**Prompt:**
Please set down the line that contains "(0.58, 0.57, 0.52))" and every line below it through the last, exactly as written, with no other lines.

(Collected data)
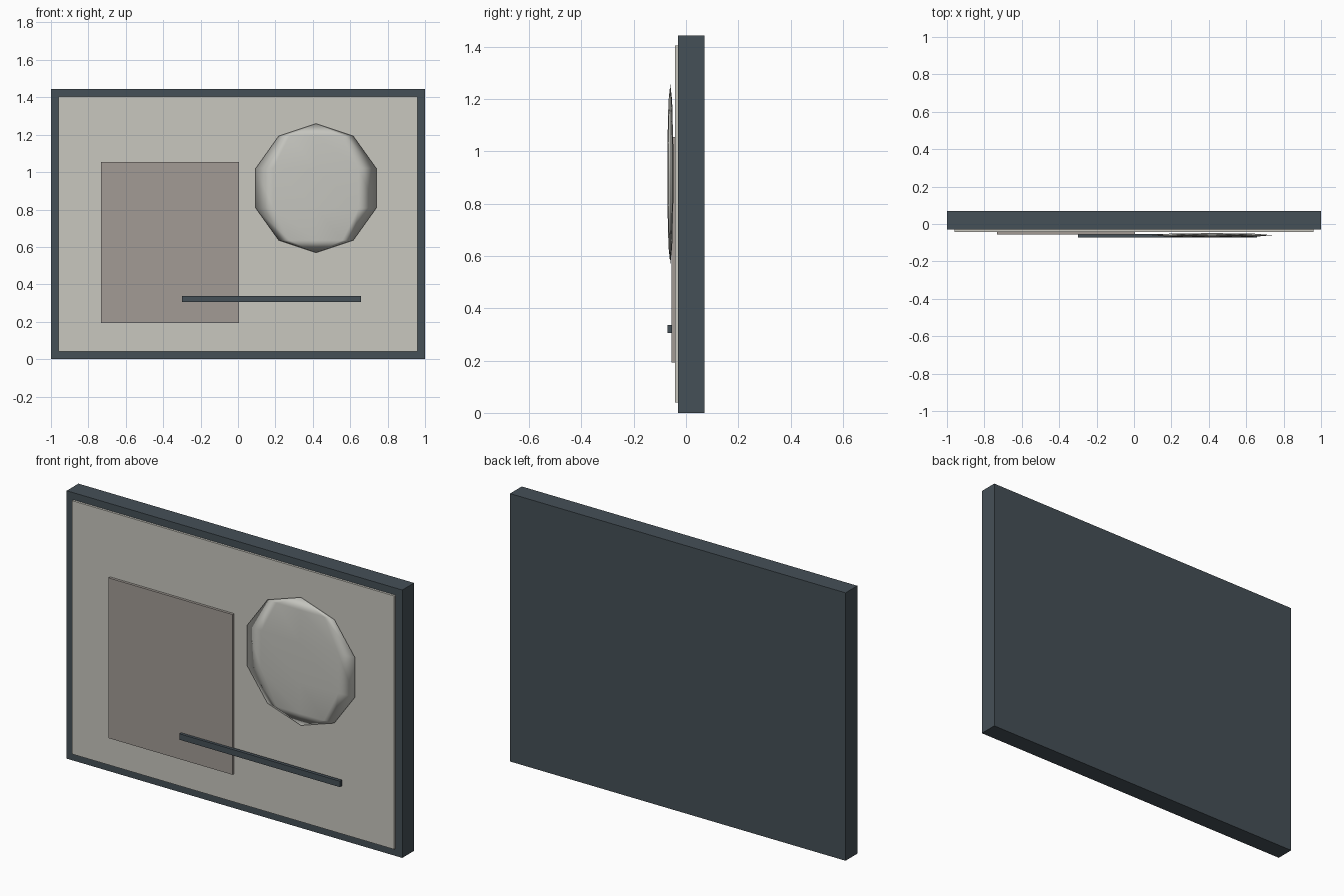
import bpy
from mathutils import Vector

if "Cube" in bpy.data.objects:
    bpy.data.objects.remove(bpy.data.objects["Cube"])


def material(name, rgb):
    m = bpy.data.materials.new(name)
    m.diffuse_color = (*rgb, 1)
    m.use_nodes = True
    m.node_tree.nodes["Principled BSDF"].inputs["Base Color"].default_value = m.diffuse_color
    return m


def box(name, lo, hi, mat):
    lo, hi = Vector(lo), Vector(hi)
    bpy.ops.mesh.primitive_cube_add(size=1, location=(lo + hi) / 2)
    ob = bpy.context.object
    ob.name = name
    ob.scale = hi - lo
    bpy.ops.object.transform_apply(location=False, rotation=False, scale=True)
    ob.data.materials.append(mat)
    return ob


slate = material("slate", (0.06, 0.08, 0.095))
cream = material("cream", (0.58, 0.57, 0.52))
taupe = material("taupe", (0.36, 0.33, 0.30))
stone = material("stone", (0.56, 0.56, 0.52))

# Backing board whose border reads as the frame
box("frame", (-1, -0.03, 0), (1, 0.07, 1.443), slate)

# Canvas and the layered artwork on it
box("canvas", (-0.96, -0.042, 0.04), (0.96, -0.03, 1.405), cream)
box("art_block", (-0.733, -0.056, 0.192), (0.006, -0.042, 1.055), taupe)
box("art_bar", (-0.30, -0.071, 0.305), (0.657, -0.053, 0.337), slate)

# Flattened low-poly disc
bpy.ops.mesh.primitive_uv_sphere_add(segments=8, ring_count=5, radius=1,
                                     location=(0.417, -0.06, 0.914))
disc = bpy.context.object
disc.name = "art_disc"
disc.scale = (0.339, 0.012, 0.345)
bpy.ops.object.transform_apply(location=False, rotation=False, scale=True)
disc.data.materials.append(stone)
bpy.ops.object.shade_smooth()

**Solution to this exercise:**
cream = material("cream", (0.58, 0.57, 0.52))
taupe = material("taupe", (0.36, 0.33, 0.30))
stone = material("stone", (0.56, 0.56, 0.52))

# Backing board whose border reads as the frame
box("frame", (-1, -0.03, 0), (1, 0.07, 1.443), slate)

# Canvas and the layered artwork on it
box("canvas", (-0.96, -0.042, 0.04), (0.96, -0.03, 1.405), cream)
box("art_block", (-0.733, -0.056, 0.192), (0.006, -0.042, 1.055), taupe)
box("art_bar", (-0.30, -0.071, 0.305), (0.657, -0.053, 0.337), slate)

# Flattened low-poly disc
bpy.ops.mesh.primitive_uv_sphere_add(segments=8, ring_count=5, radius=1,
                                     location=(0.417, -0.06, 0.914))
disc = bpy.context.object
disc.name = "art_disc"
disc.scale = (0.339, 0.012, 0.345)
bpy.ops.object.transform_apply(location=False, rotation=False, scale=True)
disc.data.materials.append(stone)
bpy.ops.object.shade_smooth()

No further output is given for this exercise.